= Your instructions =
Scan the following material for the string "objects" and copy each line in which it appears.

= Records for the exercise =
....

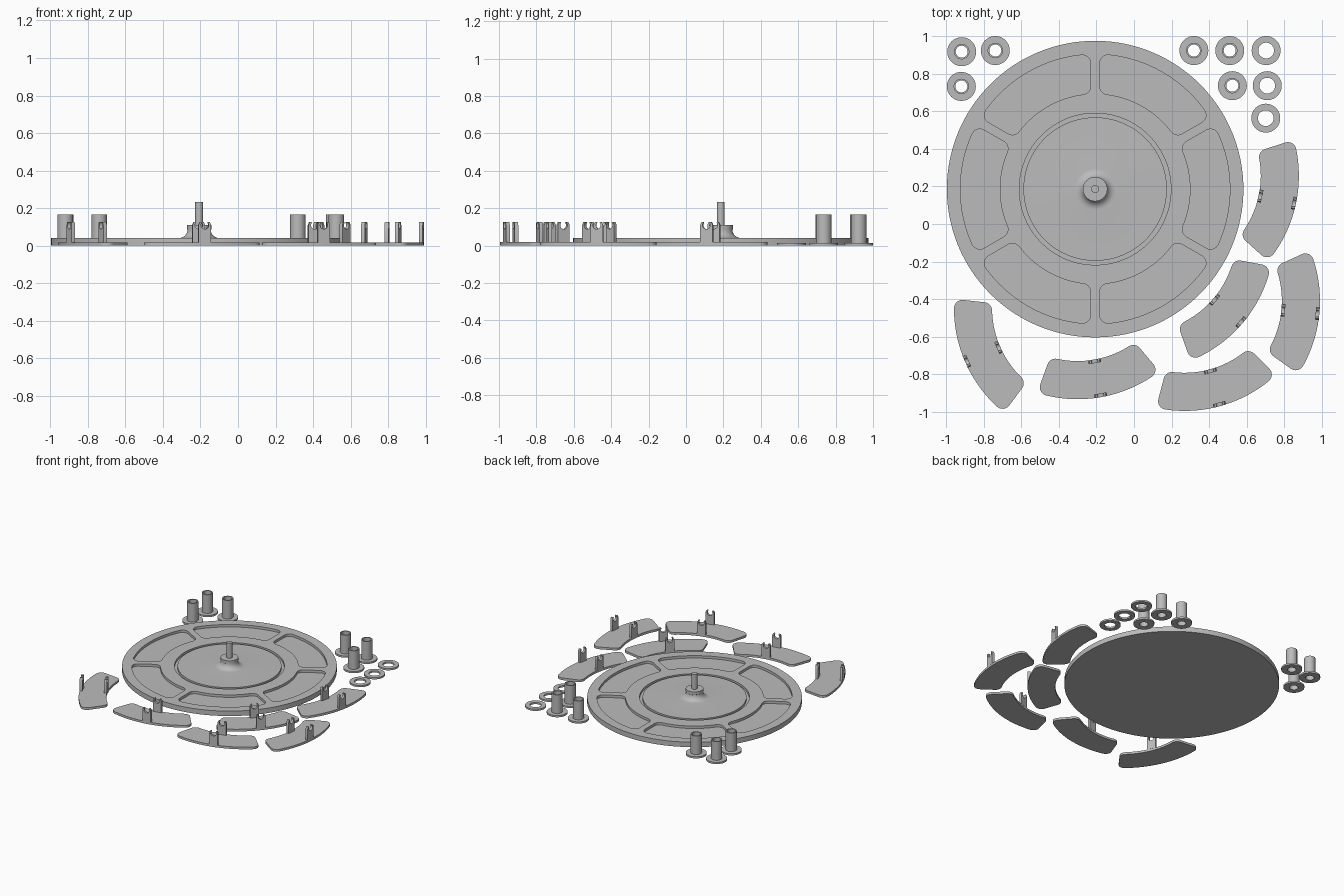
import bpy, bmesh
from math import sin, cos, asin, pi, radians
from mathutils import Matrix, Vector

if "Cube" in bpy.data.objects:
    bpy.data.objects.remove(bpy.data.objects["Cube"])

grey = bpy.data.materials.new("plain_grey")
grey.use_nodes = True
grey.diffuse_color = (0.5, 0.5, 0.5, 1)
grey.node_tree.nodes["Principled BSDF"].inputs["Base Color"].default_value = grey.diffuse_color


def finish(name, bm, matrix=Matrix()):
    bmesh.ops.remove_doubles(bm, verts=bm.verts, dist=1e-5)
    bmesh.ops.recalc_face_normals(bm, faces=bm.faces)
    mesh = bpy.data.meshes.new(name)
    bm.to_mesh(mesh)
    bm.free()
    mesh.materials.append(grey)
    ob = bpy.data.objects.new(name, mesh)
    ob.matrix_world = matrix
    bpy.context.collection.objects.link(ob)
    return ob


def smooth(ob):
    bpy.ops.object.select_all(action='DESELECT')
    ob.select_set(True)
    bpy.context.view_layer.objects.active = ob
    bpy.ops.object.shade_smooth_by_angle(angle=radians(30))


def lathe(name, profile, steps, closed, x, y):
    """Spin (radius, z) points about the z axis."""
    bm = bmesh.new()
    vs = [bm.verts.new((r, 0, z)) for r, z in profile]
    pairs = list(zip(vs, vs[1:])) + ([(vs[-1], vs[0])] if closed else [])
    edges = [bm.edges.new(p) for p in pairs]
    bmesh.ops.spin(bm, geom=vs + edges, cent=(0, 0, 0), axis=(0, 0, 1),
                   angle=2 * pi, steps=steps, use_merge=False)
    ob = finish(name, bm, Matrix.Translation((x, y, 0)))
    smooth(ob)
    return ob


def prism(name, points, depth, matrix):
    """Extrude a list of 3D points along a depth vector."""
    bm = bmesh.new()
    face = bm.faces.new([bm.verts.new(p) for p in points])
    new = bmesh.ops.extrude_face_region(bm, geom=[face], use_keep_orig=True)["geom"]
    bmesh.ops.translate(bm, vec=Vector(depth),
                        verts=[v for v in new if isinstance(v, bmesh.types.BMVert)])
    return finish(name, bm, matrix)


def arc(cx, cy, r, a, b, n):
    return [(cx + r * cos(a + (b - a) * i / n), cy + r * sin(a + (b - a) * i / n))
            for i in range(n + 1)]


def sector(inner, outer, gap, fillet):
    """Sixth of a ring with parallel-sided gaps and rounded corners."""
    side, normal = pi / 6, pi * 2 / 3
    ro, ri = outer - fillet, inner + fillet
    ao = side - asin((gap + fillet) / ro)
    ai = side - asin((gap + fillet) / ri)
    half = arc(0, 0, outer, 0, ao, 14)
    half += arc(ro * cos(ao), ro * sin(ao), fillet, ao, normal, 8)[1:]
    half += arc(ri * cos(ai), ri * sin(ai), fillet, normal, ai + pi, 8)
    half += arc(0, 0, inner, ai, 0, 12)[1:]
    return half + [(x, -y) for x, y in half[-2:0:-1]]


# Turntable disc with ring groove, flared hub and centre pin
CX, CY, TOP = -0.207, 0.186, 0.04
flare = [(0.11 - 0.048 * sin(t * pi / 16), TOP + 0.045 * (1 - cos(t * pi / 16)))
         for t in range(9)]
disc = lathe("disc", [(0, 0), (0.79, 0), (0.79, TOP), (0.404, TOP), (0.404, 0.022),
                      (0.382, 0.022), (0.382, TOP)] + flare +
             [(0.065, 0.087), (0.065, 0.11), (0.021, 0.11), (0.021, 0.232), (0, 0.232)],
             128, False, CX, CY)

# Six pockets cut into the disc
pocket = sector(0.508, 0.718, 0.024, 0.045)
for i in range(6):
    place = Matrix.Translation((CX, CY, 0)) @ Matrix.Rotation(i * pi / 3, 4, 'Z')
    cutter = prism("pocket_cutter", [(x, y, 0.02) for x, y in pocket], (0, 0, 0.05), place)
    cutter.hide_render = True
    mod = disc.modifiers.new("pocket", 'BOOLEAN')
    mod.operation, mod.solver, mod.object = 'DIFFERENCE', 'EXACT', cutter
    bpy.context.view_layer.objects.active = disc
    bpy.ops.object.modifier_apply(modifier=mod.name)
    bpy.data.objects.remove(cutter)
smooth(disc)

# Six loose lids, each with two forked clips: middle x, middle y, heading
MID, THICK = 0.612, 0.018
lid_shape = sector(0.511, 0.714, 0.03, 0.045)
notch = arc(0, 0.109, 0.021, radians(-220), radians(40), 14)
fork = [(-0.034, THICK), (-0.034, 0.11), (-0.027, 0.125), (-0.018, 0.125)]
fork += notch + [(-y, z) for y, z in fork[::-1]]
lids = [(-0.194, -0.822, -80), (-0.806, -0.694, 203.6), (0.431, -0.872, -74.7),
        (0.5, -0.463, -40.4), (0.886, -0.468, -5.5), (0.763, 0.13, -12)]
for x, y, heading in lids:
    place = Matrix.Translation((x, y, 0)) @ Matrix.Rotation(radians(heading), 4, 'Z')
    smooth(prism("lid", [(u - MID, v, 0) for u, v in lid_shape], (0, 0, THICK), place))
    for r in (-0.092, 0.092):
        smooth(prism("clip", [(r - 0.01, v, z) for v, z in fork], (0.02, 0, 0), place))

# Flanged bushings
for x, y in [(-0.918, 0.918), (-0.739, 0.924), (-0.92, 0.733),
             (0.319, 0.924), (0.51, 0.924), (0.524, 0.737)]:
    lathe("bushing", [(0.032, 0), (0.077, 0), (0.077, 0.014), (0.041, 0.014),
                      (0.041, 0.165), (0.032, 0.165)], 48, True, x, y)

# Flat washers
for x, y in [(0.704, 0.924), (0.71, 0.737), (0.702, 0.564)]:
    lathe("washer", [(0.042, 0), (0.077, 0), (0.077, 0.014), (0.042, 0.014)], 48, True, x, y)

....

= Finished exercise =
if "Cube" in bpy.data.objects:
    bpy.data.objects.remove(bpy.data.objects["Cube"])
    ob = bpy.data.objects.new(name, mesh)
    bpy.context.collection.objects.link(ob)
    bpy.context.view_layer.objects.active = ob
    bpy.context.view_layer.objects.active = disc
    bpy.data.objects.remove(cutter)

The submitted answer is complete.